Somali pirates free four Thai captives

2015-02-27 18:10:34

  MOGADISHU, Feb. 27 (Xinhua) -- Somali pirates have released four crew from Thailand after four years in captivity in central Somalia, authorities said on Friday.

  The four were allegedly released after paying 400,000 U.S. dollars in ransom to the pirates who have been holding the men in Camara town in Galmudug State in Central Somalia.

  Omar Sheikh Ali, director of anti-piracy office in Galmudug state, said the negotiations which have been going on for the last four years ended Thursday after the ransom was paid, though he did not disclose whether the family or government of Thailand paid the amount.

  One of the negotiators, who refused to be named, said the pirates received 400,000 dollars to release the captives but did not divulge further information on the source of the money.

  However, Ali said the United NationsOffice on Drugs and Crime had played an important role in the negotiation.

  "We have been engaged in negotiations with the pirates to release the men unconditionally but they insisted on their stand, saying that ransom must be paid for the release of the four men," said Ali in a phone interview with Xinhua.

  Somali minister of Fisheries and Natural Resources for Galmudug state Ali Jamac also confirmed that the UN office had been instrumental in the release of the four men who were captured in the Somali waters of the Indian Ocean in 2011.

  Jamac said though incidents of piracy had significantly gone down in the last three years, there was urgent need for support of the youth who had left the practice and needed to be integrated in the society.

  "We need correctional facilities for those who have been arrested by police, but more importantly we need to invest in vocational training for youth who are predisposed to piracy owing to lack of income and any meaningful employment," said Jamac.

  The family members of the Thai men were present during the release and are travelling to Nairobi for onward flight to Thailand.

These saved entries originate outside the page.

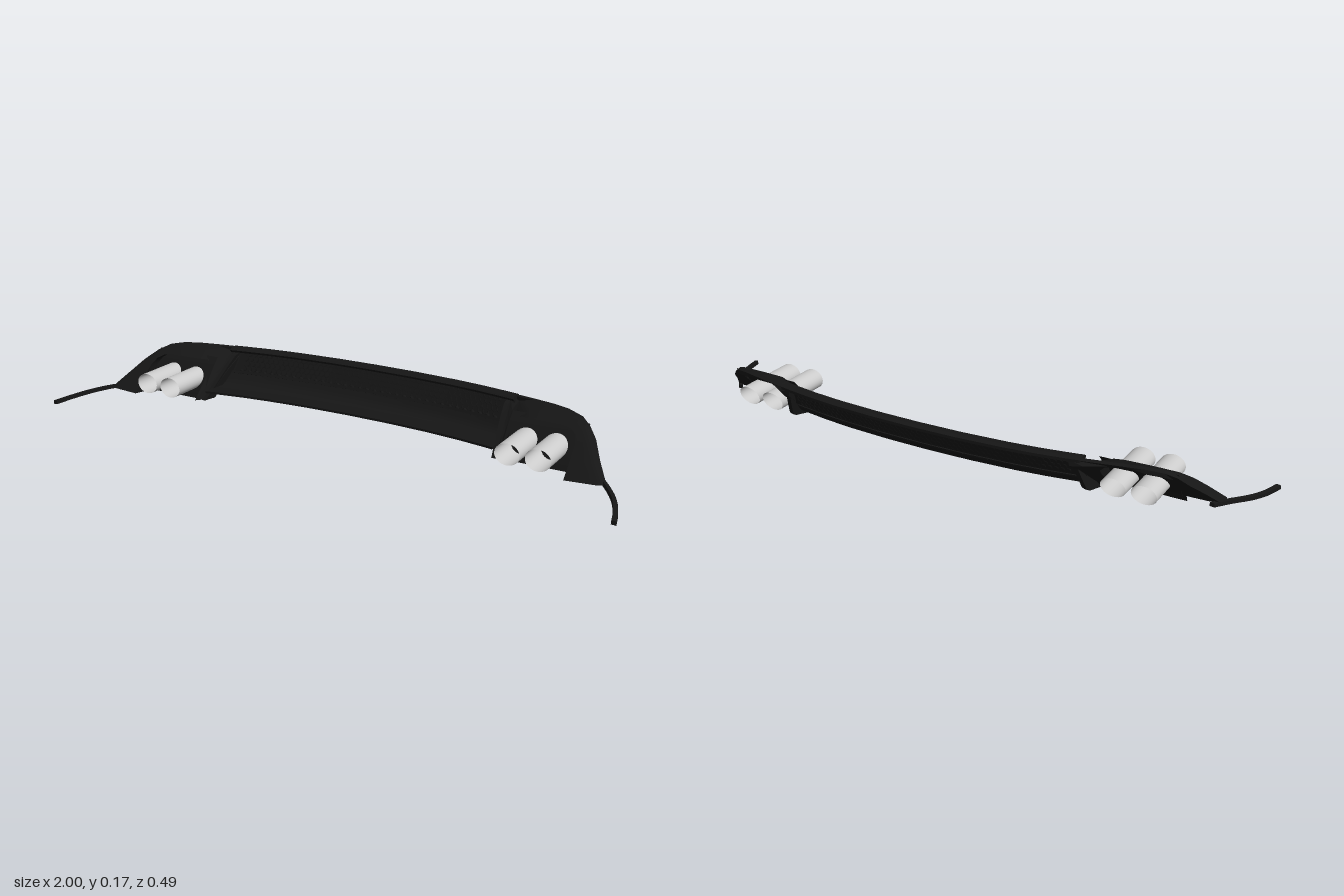
import * as THREE from 'three';
import { mergeGeometries, toCreasedNormals } from 'three/addons/utils/BufferGeometryUtils.js';

const dark = new THREE.MeshStandardMaterial({ color: 0x161616, side: THREE.DoubleSide });
const grey = new THREE.MeshStandardMaterial({ color: 0xcccccc, side: THREE.DoubleSide });

// Piecewise-linear lookup in a list of [input, output] pairs
function lookup(table, v) {
  if (v <= table[0][0]) return table[0][1];
  for (let i = 1; i < table.length; i++) {
    const [a, p] = table[i - 1], [b, q] = table[i];
    if (v <= b) return p + (q - p) * (v - a) / (b - a);
  }
  return table[table.length - 1][1];
}

// Rear edge of the bumper arc, as z over |x|
const REAR = [[0, -0.242], [0.15, -0.239], [0.3, -0.229], [0.4, -0.217], [0.5, -0.2],
  [0.65, -0.168], [0.75, -0.138], [0.83, -0.08], [0.89, 0.02]];
const rearZ = x => lookup(REAR, Math.abs(x));

// Sloping front face of the pods, as z over height, set back at the inner leg
const SLOPE = [[0.025, 0.07], [0.06, 0.035], [0.09, 0], [0.12, -0.038], [0.135, -0.056],
  [0.142, -0.07], [0.158, -0.108], [0.172, -0.155]];
const podZ = (x, y) => Math.max(rearZ(x) + 0.018, lookup(SLOPE, y)
  - 0.06 * Math.max(0, 0.7 - x) - 0.065 * THREE.MathUtils.clamp((0.6 - x) / 0.06, 0, 1));

// Sunken panel behind the opening, as z over height
const SUNKEN = [[0.022, -0.006], [0.05, -0.02], [0.112, -0.067], [0.15, -0.102]];
const sunkenZ = y => lookup(SUNKEN, y);

// Skin a row of closed cross-sections, capping both ends
function loft(sections) {
  const n = sections[0].length, index = [];
  for (let i = 0; i < sections.length - 1; i++) {
    for (let j = 0; j < n; j++) {
      const a = i * n + j, b = i * n + (j + 1) % n;
      index.push(a, b, a + n, b, b + n, a + n);
    }
  }
  for (const c of [0, (sections.length - 1) * n]) {
    for (let j = 0, k = n - 1; k - j > 1; j++, k--) {
      index.push(c + j, c + k, c + j + 1);
      if (k - j > 2) index.push(c + j + 1, c + k, c + k - 1);
    }
  }
  const g = new THREE.BufferGeometry();
  g.setAttribute('position', new THREE.Float32BufferAttribute(sections.flat(2), 3));
  g.setIndex(index);
  return toCreasedNormals(g, 0.6);
}

// Sweep a [height, offset from rear edge] outline along the arc
function arcStrip(outline, halfWidth, steps = 40) {
  const sections = [];
  for (let i = 0; i <= steps; i++) {
    const x = halfWidth * (2 * i / steps - 1);
    sections.push(outline.map(([y, dz]) => [x, y, rearZ(x) + dz]));
  }
  return loft(sections);
}

function add(parent, name, geometry, material = dark) {
  const mesh = new THREE.Mesh(geometry, material);
  mesh.name = name;
  parent.add(mesh);
  return mesh;
}

// Arch-shaped plate around the exhaust opening: outer and opening outlines in matching order
const POD_OUTER = [[0.53, 0.024], [0.522, 0.06], [0.51, 0.11], [0.5, 0.15], [0.495, 0.171],
  [0.58, 0.172], [0.66, 0.172], [0.715, 0.17], [0.762, 0.162], [0.793, 0.145],
  [0.822, 0.117], [0.855, 0.075], [0.893, 0.03]];
const POD_INNER = [[0.562, 0.024], [0.562, 0.06], [0.563, 0.1], [0.567, 0.122], [0.583, 0.138],
  [0.62, 0.141], [0.67, 0.141], [0.715, 0.141], [0.75, 0.138], [0.77, 0.127],
  [0.78, 0.108], [0.782, 0.07], [0.782, 0.026]];

function podPlate(s) {
  const mix = (i, t) => POD_OUTER[i].map((v, k) => v + (POD_INNER[i][k] - v) * t);
  const sections = POD_OUTER.map((_, i) => {
    const front = [0, 0.12, 0.5, 0.9, 1].map(t => {
      const [x, y] = mix(i, t);
      return [s * x, y, podZ(x, y) - (t === 0 ? 0.006 : 0)];
    });
    const back = [1, 0.5, 0].map(t => {
      const [x, y] = mix(i, t);
      return [s * x, y - 0.005, Math.max(podZ(x, y) - 0.045, rearZ(x) + 0.002)];
    });
    return [...front, ...back];
  });
  return loft(sections);
}

// Plate closing the pod towards the middle
function podSideWall(s) {
  const outline = [[0.005, 0.024], [-0.04, 0.022], [-0.13, 0.045], [-0.15, 0.06], [-0.168, 0.1],
    [-0.195, 0.165], [-0.14, 0.15], [-0.1, 0.12]];
  const shape = new THREE.Shape(outline.map(([z, y]) => new THREE.Vector2(-z, y)));
  const g = new THREE.ExtrudeGeometry(shape, { depth: 0.014, bevelEnabled: false });
  g.rotateY(Math.PI / 2);
  const p = g.attributes.position;
  for (let i = 0; i < p.count; i++) {
    const lean = 0.03 * (p.getY(i) - 0.024) / 0.14;
    p.setX(i, s * (0.53 + p.getX(i) - lean));
  }
  return toCreasedNormals(g, 0.3);
}

// Sunken panel that the pipes pass through
function sunkenPanel(s) {
  const g = new THREE.PlaneGeometry(0.245, 0.126, 1, 8);
  g.translate(s * 0.6725, 0.085, 0);
  const p = g.attributes.position;
  for (let i = 0; i < p.count; i++) p.setZ(i, sunkenZ(p.getY(i)));
  g.computeVertexNormals();
  return g;
}

// Sides and roof between the opening and the sunken panel
function openingLining(s) {
  const g = new THREE.PlaneGeometry(1, 1, POD_INNER.length - 1, 1);
  const p = g.attributes.position;
  for (let i = 0; i < p.count; i++) {
    const [x, y] = POD_INNER[i % POD_INNER.length];
    const atFront = (i < POD_INNER.length) === (s > 0);
    p.setXYZ(i, s * x, y, atFront ? podZ(x, y) - 0.002 : sunkenZ(y));
  }
  return toCreasedNormals(g, 0.8);
}

// Open pipe with a slanted rear end
function exhaustPipe() {
  const g = new THREE.CylinderGeometry(0.034, 0.034, 0.23, 32, 1, true);
  g.rotateX(Math.PI / 2).scale(1.18, 1, 1).translate(0, 0.079, -0.026);
  const p = g.attributes.position;
  for (let i = 0; i < p.count; i++) {
    if (p.getZ(i) < 0) p.setZ(i, -0.14 - 0.3 * (p.getY(i) - 0.079));
  }
  return g;
}

// Thin blade running forward around the corner
function cornerBlade(s) {
  const path = new THREE.CatmullRomCurve3([[0.868, 0.027, 0], [0.905, 0.026, 0.05],
    [0.945, 0.02, 0.11], [0.972, 0.014, 0.17], [0.992, 0.009, 0.244]]
    .map(p => new THREE.Vector3(...p)));
  return loft(path.getPoints(14).map(({ x, y, z }) => [
    [s * (x - 0.008), y - 0.006, z], [s * (x + 0.008), y - 0.007, z],
    [s * (x + 0.007), y + 0.005, z], [s * (x - 0.007), y + 0.007, z]]));
}

export function createModel() {
  const model = new THREE.Group();
  model.name = 'rearDiffuser';

  // Middle section
  add(model, 'topLip', arcStrip([[0.16, 0], [0.169, 0], [0.173, 0.012], [0.172, 0.036],
    [0.165, 0.046], [0.157, 0.04]], 0.53, 50));
  add(model, 'grillePanel', arcStrip([[0.164, 0.022], [0.164, 0.028], [0.094, 0.062],
    [0.094, 0.056]], 0.53));
  add(model, 'lowerPanel', arcStrip([[0.096, 0.058], [0.098, 0.066], [0.08, 0.078], [0.065, 0.09],
    [0.057, 0.11], [0.058, 0.15], [0.057, 0.196], [0.05, 0.196], [0.05, 0.15], [0.047, 0.11],
    [0.056, 0.088], [0.073, 0.073]], 0.53));
  add(model, 'grilleLedge', arcStrip([[0.086, 0.056], [0.092, 0.054], [0.102, 0.072],
    [0.094, 0.076]], 0.505));

  // Honeycomb relief and the row of teeth beneath it
  const cells = [], teeth = [];
  for (let row = 0; row < 4; row++) {
    for (let i = -25; i <= 25; i++) {
      const x = (i + (row % 2) * 0.5) * 0.019;
      const y = 0.107 + row * 0.0155;
      const cell = new THREE.TorusGeometry(0.0105, 0.0044, 4, 6);
      cell.rotateZ(Math.PI / 6).rotateX(-0.45);
      cells.push(cell.translate(x, y, rearZ(x) + 0.058 - (y - 0.096) * 0.486));
    }
  }
  for (let i = -17; i <= 17; i++) {
    const x = i * 0.028;
    const tooth = new THREE.CylinderGeometry(0.005, 0.011, 0.014, 4);
    teeth.push(tooth.translate(x, 0.097, rearZ(x) + 0.064));
  }
  add(model, 'grilleHoneycomb', mergeGeometries(cells));
  add(model, 'ledgeTeeth', mergeGeometries(teeth));

  // Both ends, with their twin pipes
  for (const s of [1, -1]) {
    const side = new THREE.Group();
    side.name = s > 0 ? 'leftEnd' : 'rightEnd';
    add(side, 'exhaustSurround', podPlate(s));
    add(side, 'surroundSideWall', podSideWall(s));
    add(side, 'sunkenPanel', sunkenPanel(s));
    add(side, 'openingLining', openingLining(s));
    add(side, 'cornerBlade', cornerBlade(s));
    for (const x of [0.614, 0.71]) add(side, 'exhaustPipe', exhaustPipe(), grey).position.x = s * x;
    model.add(side);
  }
  return model;
}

  It is believed that the Somali pirates are still holding a number of ships and crew despite international efforts in taming piracy in the Indian Ocean and Gulf region.